Later, in September 1945, the British High-Command moved into the Palace, using the first floor (Reception rooms) and other rooms on the ground floor together with some of the outbuildings, as their headquarters. The British General-Staff and a division of the British armed forces needed accommodation, so in July 1945 some of the tenants received notice to quit their rooms.
An airfield was constructed on the then football field in front of the main building (APCOA Car Park).
Throughout the following years, whilst the Palace was occupied by the British Forces, the Imperial Apartments and Reception Rooms remained closed to the general public.
Repairs to Schönbrunn began soon after the war. The main building was immediately restored but it took until the 1950s to complete the outbuildings.
During the years 1945-1975 the enormous sum of 400 million Austrian Schilling was spent on the rebuilding and refurbishment. The Federal Ministry of Trade and Reconstruction (Bundesministerium für Handel und Wiederaufbau) carried the responsibility for Schönbrunn Palace during this time.
The British Military Tattoo in Schönbrunn 1946
The word Tattoo is derived from the Dutch “Doe den tap toe” (Turn off the taps). The British army military signal ‘Tattoo’ was a drum beat late each evening, which was a signal to soldiers that they should return to the barracks in time for ‘Last Post’ and ‘Lights Out’, and the beer taps in the taverns should be turned off. This slowly developed into a ceremonial performance of military music by massed bands.
In recent years the parades have become well-known due to events such as the famous Edinburgh Military Tattoo which is held in Edinburgh Castle and attended by some 200 000 visitors each year.
The British Army has always held Tattoos, usually in London, where they can perform, show their expertise and attract large crowds of visitors.
The Parade has changed over the centuries from the Fyffes and Drums in the days of Oliver Cromwell to the Regimental Bands, particularly the Brigade of Guards, who perform all over the world.
In 1946 a British Charity Parade took place in the main gardens of Schönbrunn Palace. This so-called Searchlight Military Tattoo climaxed with a large firework display.
The amount raised was more than 400 000 Austrian Schilling, which was presented to the major of Vienna, Theodor Körner. This money enabled the city of Vienna to finance a six-week holiday for 2 400 children at a holiday resort.
The British continued holding similar activities for the benefit of children in the following years.
In 1948 British Headquarters moved into a military complex (Fasangarten-Kaserne) behind the Gloriette, which had been used by British forces since 1945. The Palace itself was given back to the Austrian Government but the British Telefone Exchange remained situated in the palace until well into the 1950s.
The Imperial Apartments of Schönbrunn were re-opened to the general public on the 4th September 1948.

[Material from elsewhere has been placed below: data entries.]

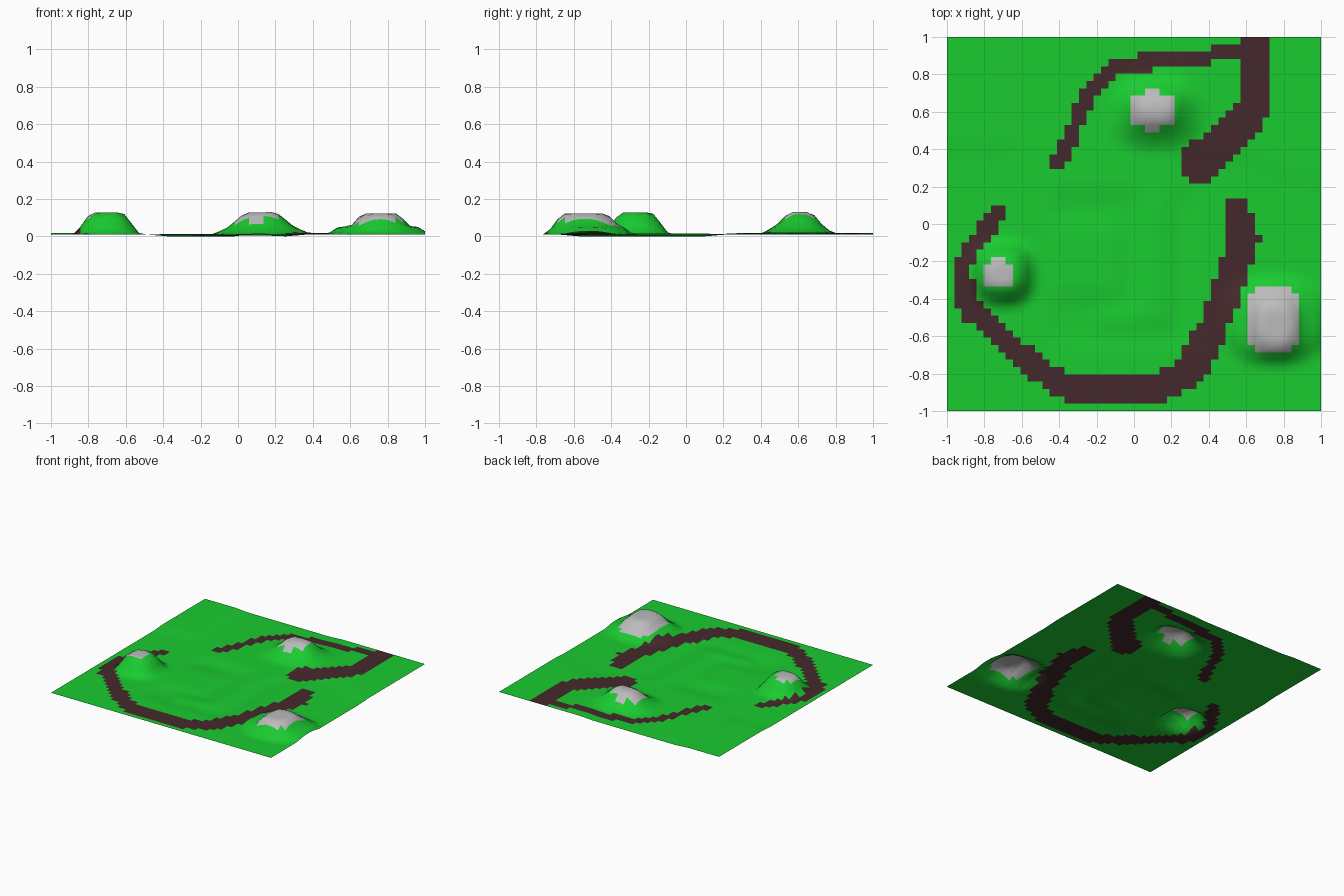
import bpy, bmesh
from mathutils import Vector

if "Cube" in bpy.data.objects:
    bpy.data.objects.remove(bpy.data.objects["Cube"])

N = 51                      # cells per side
STEP = 2.0 / N


def bump(x, y, cx, cy, rx, ry, core, h, p=2.5):
    d = (abs((x - cx) / rx) ** p + abs((y - cy) / ry) ** p) ** (1 / p)
    t = max(0, min(1, (1 - d) / (1 - core)))
    return h * t * t * (3 - 2 * t)


def on_stroke(stroke, x, y):
    # brush of varying half width dragged along a line, in cell units
    q = Vector((x, y))
    for a, b in zip(stroke, stroke[1:]):
        pa, pb = Vector(a[:2]), Vector(b[:2])
        t = max(0, min(1, (q - pa).dot(pb - pa) / (pb - pa).length_squared))
        if (q - pa.lerp(pb, t)).length < a[2] + (b[2] - a[2]) * t:
            return True
    return False


def level(x, y):
    # gentle terraces: north-west and north-east plateaus, basin with a ridge
    if x < -0.65 and y > 0.38:
        return 0.020
    if x > 0.2 and y > 0.36 - 0.4 * max(0, x - 0.6):
        return 0.019
    if 0.05 < x < 0.18 and -0.54 < y < 0.15 or -0.2 < x < 0.18 and -0.54 < y < -0.47:
        return 0.017
    if -0.45 < x < -0.08 and -0.38 < y < 0.0:
        return 0.014
    if -0.45 < x < 0.3 and -0.64 < y < 0.15:
        return 0.002
    return 0.012


def material(name, col):
    m = bpy.data.materials.new(name)
    m.diffuse_color = (*col, 1)
    m.use_nodes = True
    m.node_tree.nodes["Principled BSDF"].inputs["Base Color"].default_value = m.diffuse_color
    return m


# Hills: centre, radii, flat core, height; broad feet plus caps
hills = [
    (0.12, 0.60, 0.28, 0.22, 0.45, 0.05), (0.12, 0.61, 0.18, 0.14, 0.35, 0.068),
    (-0.70, -0.265, 0.19, 0.19, 0.38, 0.118),
    (0.75, -0.52, 0.29, 0.25, 0.68, 0.043), (0.76, -0.54, 0.17, 0.20, 0.5, 0.07),
]

# Dirt paths: points and half width
trails = [
    [(15, 33.7, 1), (17, 37.5, 1), (19, 43, 1), (23, 47, 1.2), (33, 48.2, 1), (41, 49, 1)],
    [(42, 52, 2), (42, 41, 2.1), (34.7, 34, 2.8)],
    [(39.5, 28, 1.5), (40.5, 23.5, 2.2), (37, 13, 2), (33.3, 5.5, 2.1), (28, 3, 2),
     (17, 3, 1.9), (12, 6, 1.6), (3, 14, 1.5), (2, 20, 1.1), (7, 27, 1.2)],
]

# Rock patches: centre and radii
rocks = [(28, 41, 3.1, 2.6), (7, 18.7, 2.2, 1.9), (44.6, 12.4, 3.6, 4.6)]

# Ground heights, softened by averaging neighbours
R = range(N + 1)
at = lambda k: -1 + k * STEP
around = (-1, 0, 1)
ground = [[sum(level(at(i + a), at(j + b)) for a in around for b in around) / 9 for i in R] for j in R]
low = min(map(min, ground))

# Terrain sheet
bm = bmesh.new()
grid = [[bm.verts.new((at(i), at(j), ground[j][i] - low + sum(bump(at(i), at(j), *h) for h in hills)))
         for i in R] for j in R]
for j in range(N):
    for i in range(N):
        f = bm.faces.new((grid[j][i], grid[j][i + 1], grid[j + 1][i + 1], grid[j + 1][i]))
        f.smooth = True
        u, v = i + 0.5, j + 0.5
        if any(on_stroke(s, u, v) for s in trails):
            f.material_index = 1
        elif any(abs((u - a) / rx) ** 3 + abs((v - b) / ry) ** 3 < 1 for a, b, rx, ry in rocks):
            f.material_index = 2
grid[16][4].link_faces[-1].material_index = 1
mesh = bpy.data.meshes.new("terrain")
bm.to_mesh(mesh)
bm.free()
mesh.materials.append(material("grass", (0.01, 0.6, 0.03)))
mesh.materials.append(material("dirt_path", (0.06, 0.022, 0.025)))
mesh.materials.append(material("rock", (0.5, 0.5, 0.5)))
bpy.context.collection.objects.link(bpy.data.objects.new("terrain", mesh))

After the signing of the State Treaty in the Belvedere Palace on the 15th May 1955 the Palace of Schönbrunn became the chosen venue for one of the most important government receptions of those years.
The four foreign ministers of the occupying forces; Wjatscheslaw Molotov, Harold Macmillan, John Foster Dulles and Antoine Pinay together with their delegations and other leading politicians of the day met the members of the Austrian Federal Government and the Austrian Federal President Dr. Theodor Körner.
The ‘Zeremoniensaal’ (Ceremonial Hall) was used for the main guests (eighty V.I.P.'s), the Reception rooms were set aside for the other 1 200 invited guests.
The ‘Neptunbrunnen’ (Neptune Fountain) and the Gloriette were floodlit as they were at all receptions in the following years
For such events the ‘Ehrenhof’ (Main Court Yard) was used until well into the 1980s as a car park for more than 300 cars.